David Fahrenthold of The Washington Post is the winner of the 2017 Toner Prize for Excellence in Political Reporting. The $5,000 prize, which is sponsored by the Newhouse School, honors the late Robin Toner ’76, a summa cum laude graduate who was the first woman to serve as national political correspondent for The New York Times.
The prize was awarded by Toner’s twin children, Nora and Jacob Toner Gosselin, at a celebration dinner March 27 in Washington, D.C. The keynote speaker was Gov. John Kasich of Ohio.
Fahrenthold won for “A Portrait of Donald Trump,” a series of articles highlighting his yearlong reporting on Trump.
Fahrenthold wrote about Trump’s many unfulfilled promises to donate to charity, and discovered that the Donald J. Trump Foundation had apparently violated the law by using money meant for charity to buy portraits of Trump and to pay off his business’s legal obligations. Fahrenthold also revealed the existence of a 2005 video in which Trump bragged on a hot mic about groping women.
Judge Adam Clymer called Fahrenthold’s work, which capitalized on crowdsourcing and social media, “Brilliant old-school reporting adapted to the electronic age.”
Fahrenthold is the seventh winner of the Toner Prize. Previous winners are Alec MacGillis of ProPublica; Dan Balz and Karen Tumulty, both of The Washington Post; Molly Ball of The Atlantic; Jane Mayer of The New Yorker; and Craig Harris of The Arizona Republic.
Alongside Fahrenthold, three reporters from The New York Times received an honorable mention. David E. Sanger, Scott Shane and Eric Lipton were recognized for “The Perfect Weapon: How Russian Cyberpower Invaded the U.S.,” which covered the Russian cyber-attacks in the 2016 presidential election. Judge Adam Clymer called it “Great reporting on the most important political story of the year—or perhaps, the century.”
In addition, New York Times national reporter Yamiche Alcindor was honored in a tribute to late “PBS NewsHour” anchor Gwen Ifill, who passed away late last year. Ifill was a longtime colleague and friend of Toner and a founding member of the Toner Program in Political Reporting, which administers the Toner Prize. Her brother, Roberto “Bert” Ifill, presented the award to Alcindor, who was recognized for reflecting qualities that were the hallmark of Gwen Ifill’s career—passion for non-partisan reporting, intelligent and eloquent storytelling, and commitment to journalism’s public service mission.
This year’s Toner Prize competition drew 147 entries from across the country and from across media platforms—including local television, digital-only news outlets and broadcast networks, as well as national and community newspapers.

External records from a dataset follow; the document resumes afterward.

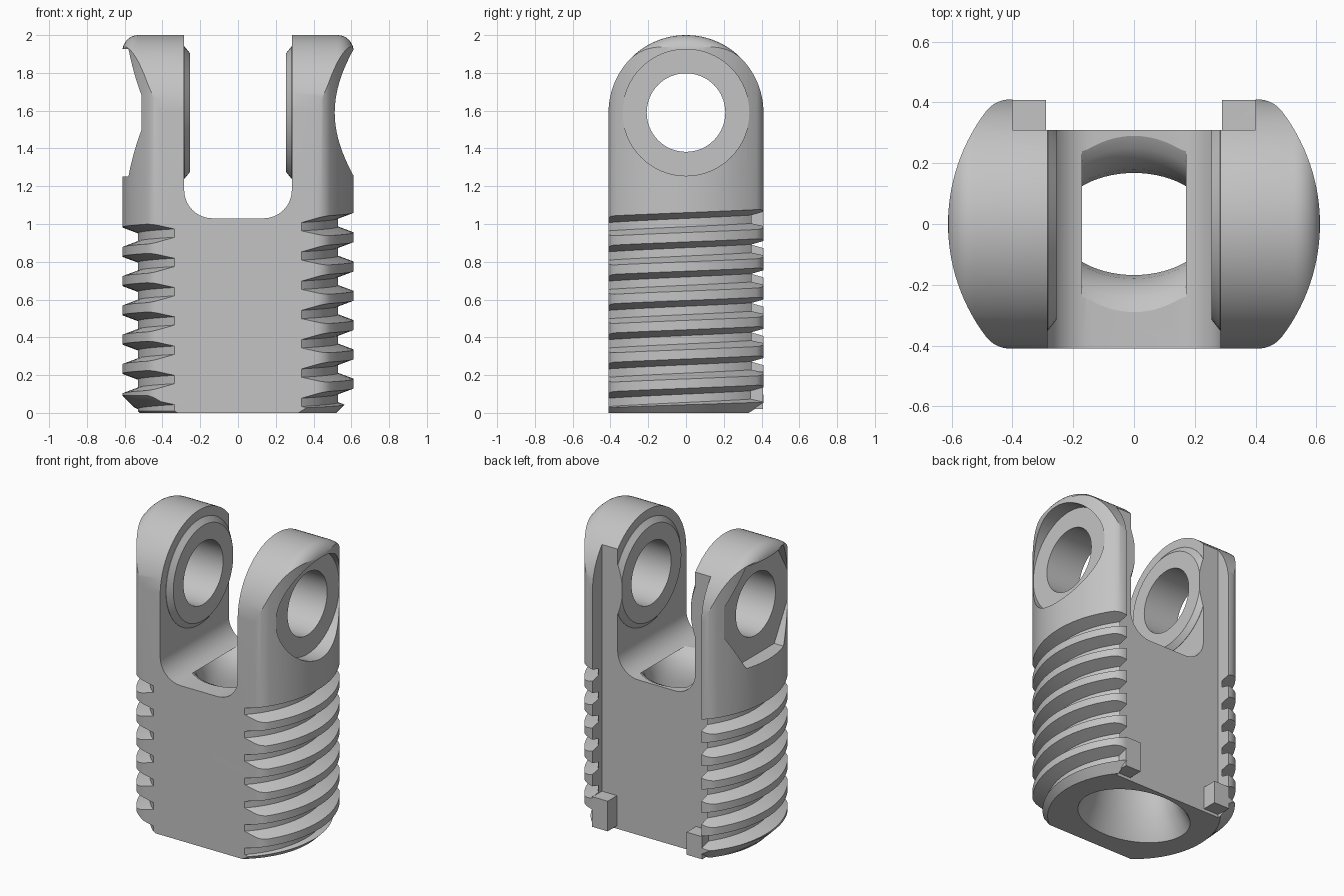
import bpy, bmesh
from math import sin, cos, pi, atan2, sqrt, radians

cube = bpy.data.objects.get("Cube")
if cube:
    bpy.data.objects.remove(cube)

R, HALF_Y, EYE_Z = 0.612, 0.41, 1.59
PITCH = 0.155

grey = bpy.data.materials.new("plain grey")
grey.use_nodes = True
tone = (0.55, 0.55, 0.55, 1)
grey.diffuse_color = tone
grey.node_tree.nodes["Principled BSDF"].inputs["Base Color"].default_value = tone


def loft(name, rings):
    """Closed solid through a list of equal-length point rings."""
    bm = bmesh.new()
    rows = [[bm.verts.new(p) for p in ring] for ring in rings]
    n = len(rows[0])
    for a, b in zip(rows, rows[1:]):
        for i in range(n):
            j = (i + 1) % n
            bm.faces.new((a[i], a[j], b[j], b[i]))
    bm.faces.new(rows[0])
    bm.faces.new(rows[-1])
    bmesh.ops.recalc_face_normals(bm, faces=bm.faces)
    mesh = bpy.data.meshes.new(name)
    bm.to_mesh(mesh)
    bm.free()
    mesh.materials.append(grey)
    ob = bpy.data.objects.new(name, mesh)
    bpy.context.collection.objects.link(ob)
    return ob


def arc(cx, cy, r, a0, a1, n):
    return [(cx + r * cos(a0 + (a1 - a0) * i / n),
             cy + r * sin(a0 + (a1 - a0) * i / n)) for i in range(n + 1)]


def ellipse_z(rx, ry, z, n=64):
    return [(rx * cos(2 * pi * i / n), ry * sin(2 * pi * i / n), z) for i in range(n)]


def circle_x(r, x, n=64, turn=0):
    return [(x, r * cos(2 * pi * i / n + turn), EYE_Z + r * sin(2 * pi * i / n + turn))
            for i in range(n)]


def box(name, x0, x1, y0, y1, z0, z1):
    return loft(name, [[(x0, y0, z), (x1, y0, z), (x1, y1, z), (x0, y1, z)] for z in (z0, z1)])


def combine(ob, tool, op):
    """Apply a boolean and discard the tool."""
    mod = ob.modifiers.new("cut", 'BOOLEAN')
    mod.operation, mod.solver, mod.object = op, 'EXACT', tool
    graph = bpy.context.evaluated_depsgraph_get()
    mesh = bpy.data.meshes.new_from_object(ob.evaluated_get(graph))
    ob.modifiers.clear()
    ob.data = mesh
    bpy.data.objects.remove(tool)


# Body: round bar with two flats and softened corners
f = 0.1
cy = HALF_Y - f
cx = sqrt((R - f) ** 2 - cy ** 2)
phi = atan2(cy, cx)
q = arc(0, 0, R, 0, phi, 14) + arc(cx, cy, f, phi, pi / 2, 8)[1:]
back = q[::-1][:-1]
outline = (q + [(-x, y) for x, y in q[::-1]][:-1]
           + [(-x, -y) for x, y in q] + [(x, -y) for x, y in back])
body = loft("clevis_body", [[(x, y, z) for x, y in outline] for z in (0, 2.1)])

# Rounded arm tops with soft outer edges
soft = 0.085


def arch(x, inset):
    r = HALF_Y - inset
    pts = arc(0, EYE_Z, r, 0, pi, 48)
    return [(x, a, b) for a, b in [(r, -0.2)] + pts + [(-r, -0.2)]]


edge = [(R - soft + soft * sin(t * pi / 16), soft * (1 - cos(t * pi / 16))) for t in range(9)]
sections = [arch(-x, d) for x, d in edge[::-1]] + [arch(x, d) for x, d in edge]
# keep the flats clear of the arch sides
sections = [[(x, y * 1.0005, z) for x, y, z in s] for s in sections]
combine(body, loft("arch", sections), 'INTERSECT')

# Chamfered foot
combine(body, loft("foot_cone", [ellipse_z(r, r, z, 96) for r, z in
                                 ((0.42, -0.1), (0.72, 0.2), (0.72, 2.2))]), 'INTERSECT')

# Slot between the arms
slot = ([(-0.285, 2.2)] + arc(-0.135, 1.18, 0.15, pi, 1.5 * pi, 10)
        + arc(0.135, 1.18, 0.15, 1.5 * pi, 2 * pi, 10) + [(0.285, 2.2)])
combine(body, loft("slot", [[(x, y, z) for x, z in slot] for y in (-0.6, 0.6)]), 'DIFFERENCE')

# Raised pads on the inner arm faces
for s in (-1, 1):
    pad = loft("pad", [circle_x(r, s * x) for r, x in
                       ((0.35, 0.35), (0.35, 0.283), (0.315, 0.255))])
    combine(body, pad, 'UNION')

# Helical thread groove
steps = 72
rings = []
for i in range(8 * steps + 1):
    t = pi / 2 - 2 * pi * 8 + 2 * pi * i / steps
    z = 1.0075 + PITCH * t / (2 * pi)
    rings.append([(r * cos(t), r * sin(t), z + h) for r, h in
                  ((0.53, -0.022), (0.64, -0.063), (0.64, 0.063), (0.53, 0.022))])
combine(body, loft("groove", rings), 'DIFFERENCE')

# Back channel with a lug at the foot of each side
combine(body, box("channel", -0.4, 0.4, 0.31, 0.6, -0.2, 2.2), 'DIFFERENCE')
for s, top in ((-1, 0.17), (1, 0.22)):
    x0, x1 = sorted((s * 0.29, s * 0.405))
    combine(body, box("lug", x0, x1, 0.28, 0.408, 0.02, top), 'UNION')

# Flared vertical bore
bore = [(0.385, 0.295, -0.02), (0.36, 0.27, 0.02), (0.31, 0.22, 0.12), (0.275, 0.188, 0.24),
        (0.257, 0.17, 0.4), (0.255, 0.168, 0.6), (0.255, 0.168, 0.84), (0.258, 0.18, 0.91),
        (0.265, 0.21, 0.97), (0.275, 0.25, 1.01), (0.285, 0.3, 1.035)]
combine(body, loft("bore", [ellipse_z(*b) for b in bore]), 'DIFFERENCE')

# Cross hole, round head pocket and six-sided nut pocket
combine(body, loft("pin_hole", [circle_x(0.208, x) for x in (-0.8, 0.8)]), 'DIFFERENCE')
combine(body, loft("head_pocket", [circle_x(0.335, x) for x in (0.51, 0.8)]), 'DIFFERENCE')
combine(body, loft("nut_pocket", [circle_x(0.39, x, 6) for x in (-0.8, -0.512)]), 'DIFFERENCE')

# Smooth curves, keep machined edges crisp
bpy.ops.object.select_all(action='DESELECT')
body.select_set(True)
bpy.context.view_layer.objects.active = body
bpy.ops.object.shade_smooth_by_angle(angle=radians(25))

To judge the competition, 39 veteran journalists—most of them now teaching journalism at universities—served on 13 juries to recommend finalists. The Toner Prize was awarded by five finalist judges: Maralee Schwartz, retired political editor of The Washington Post and a contributing editor to Columbia Journalism Review; Clymer, retired political reporter and colleague of Toner at The New York Times; Ann Compton, recently retired White House correspondent for ABC News; Lonnie Isabel, former deputy managing editor of Newsday, now on the faculty of the Columbia Journalism School; and Evelyn Hsu, co-executive director of the Robert C. Maynard Institute for Journalism Education.
Robin Toner spent 25 years as a reporter for The New York Times. She began her journalism career in West Virginia with the Charleston Daily Mail and reported for The Atlanta Journal-Constitution. For The New York Times, she covered five presidential campaigns, scores of Congressional and gubernatorial races, and most of the nation’s major public policy issues. She died in 2008.
Her family, friends, classmates and Syracuse University have created an endowment for the Robin Toner Program in Political Reporting at the Newhouse School.